This password management technique can help in more places than just social media and Web 2.0 sites. It can be used on the job search when asked to create new credentials in order to apply for work. Create a group called 'Job Search' and then create contacts with the user/pass, URL and any notes, e.g. "04/12 applied to Global Megalo corp - Svc Info Developer II, position. Cover letter wasn't accepted". It can also be used for creating unique passwords for equipment you manage like broadband routers and Tivo. For the latter you would create a group called, simply, 'Equipment'.

In this article a solution for creating, organizing, securing and carrying passwords has been proposed. If you have other ideas for password security and mobility, or just comments on the above, please post your message here or write to us through the contact listings on

Below are links to more password generating systems:

Password widget for Mac OS X: Yann Esposito - Welcome
Password managers for Windows: Search - VersionTracker

1 comment:

  1. A variation that does not require writing down. Three pieces of information that only you know, can remember, or figure out...

    a) The initials of your paternal great grandfather (GGF)
    b) The zipcode in which you were (or he was) born reversed (96284)
    c) An abbreviation of the website name, url, or nickname that you give the purveyors (Bank of America - BofA or blood suckers online - bso)

    So your password to access your bank records would be:

    You can add some typographic character as a separator to get a password tougher to break by a program; i.e. GGF!96284@BofA

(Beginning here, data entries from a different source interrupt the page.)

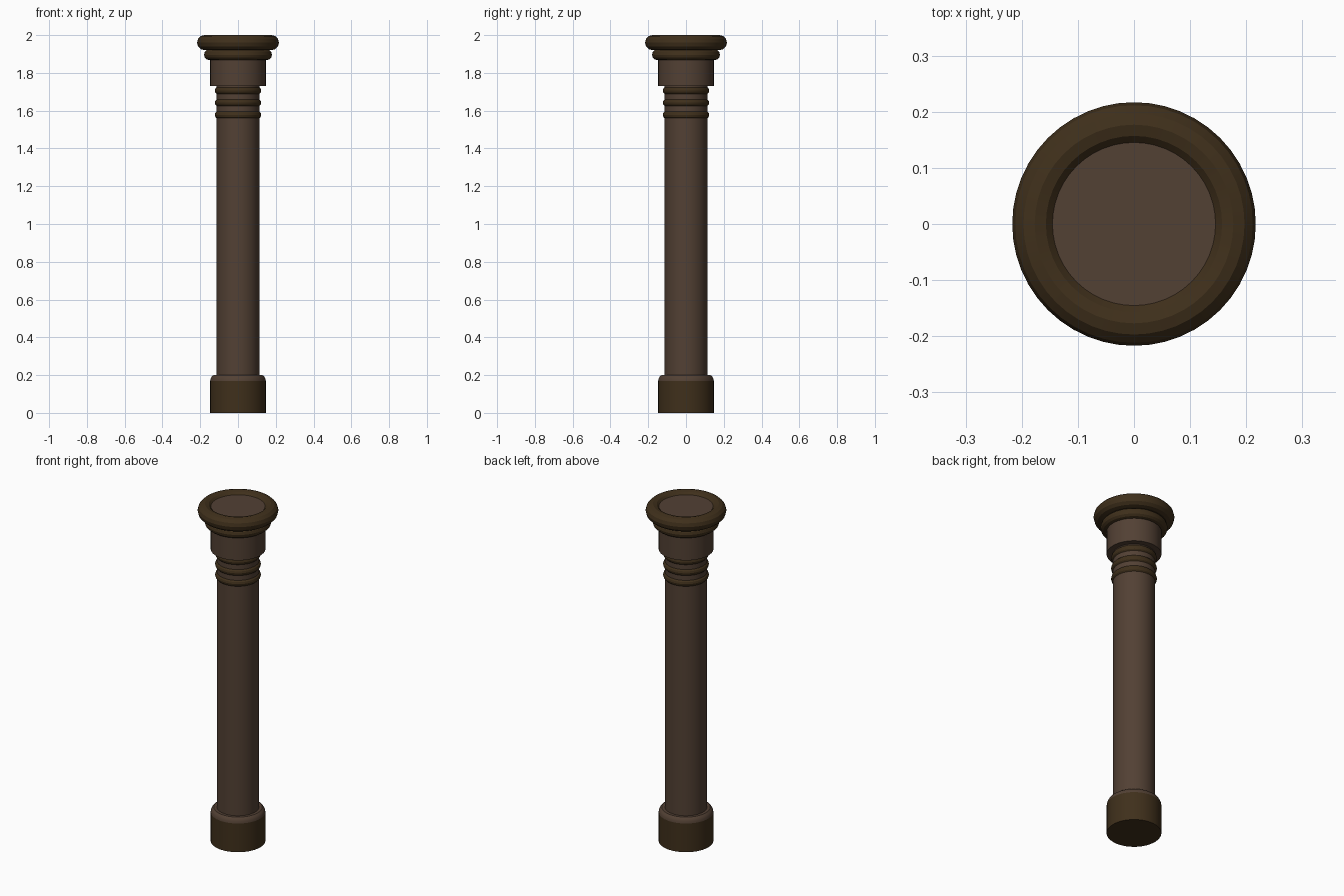
import bpy, math

if "Cube" in bpy.data.objects:
    bpy.data.objects.remove(bpy.data.objects["Cube"])

SIDES = 48


def material(name, color):
    m = bpy.data.materials.new(name)
    m.diffuse_color = (*color, 1)
    m.use_nodes = True
    m.node_tree.nodes["Principled BSDF"].inputs["Base Color"].default_value = m.diffuse_color
    return m


stone = material("brown_stone", (0.085, 0.052, 0.034))
trim = material("dark_trim", (0.05, 0.029, 0.011))


def lathe(name, profile, mat, closed=False):
    """Revolve (radius, z) points around z; open profiles get end caps."""
    verts, faces, n = [], [], len(profile)
    for r, z in profile:
        for i in range(SIDES):
            a = 2 * math.pi * i / SIDES
            verts.append((r * math.cos(a), r * math.sin(a), z))
    for j in range(n if closed else n - 1):
        k = (j + 1) % n
        for i in range(SIDES):
            i2 = (i + 1) % SIDES
            faces.append((j * SIDES + i, j * SIDES + i2, k * SIDES + i2, k * SIDES + i))
    if not closed:
        faces.append(tuple(reversed(range(SIDES))))
        faces.append(tuple(range((n - 1) * SIDES, n * SIDES)))
    mesh = bpy.data.meshes.new(name)
    mesh.from_pydata(verts, [], faces)
    mesh.materials.append(mat)
    ob = bpy.data.objects.new(name, mesh)
    bpy.context.collection.objects.link(ob)
    bpy.ops.object.select_all(action='DESELECT')
    ob.select_set(True)
    bpy.context.view_layer.objects.active = ob
    bpy.ops.object.shade_smooth_by_angle(angle=math.radians(25))
    return ob


def ring(name, outer, minor, z):
    """Rounded moulding with the given outer radius."""
    steps = [2 * math.pi * i / 12 for i in range(12)]
    pts = [(outer - minor + minor * math.cos(a), z + minor * math.sin(a)) for a in steps]
    return lathe(name, pts, trim, closed=True)


# Base: dark drum with a lighter rounded shoulder
lathe("base_drum", [(0.147, 0), (0.147, 0.17)], trim)
lathe("base_shoulder", [(0.147, 0.17), (0.145, 0.182), (0.139, 0.193), (0.13, 0.2)], stone)

# Shaft
lathe("shaft", [(0.113, 0.2), (0.113, 1.73)], stone)

# Neck rings
for i, z in enumerate((1.578, 1.642, 1.706)):
    ring(f"neck_ring_{i + 1}", 0.123, 0.021, z)

# Capital block and its mouldings
lathe("capital_block", [(0.147, 1.73), (0.147, 1.983)], stone)
ring("lower_capital_moulding", 0.18, 0.028, 1.896)
ring("top_capital_moulding", 0.217, 0.04, 1.96)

    In either case, the information is either remembered or can be determined - no part of the password is written down anywhere.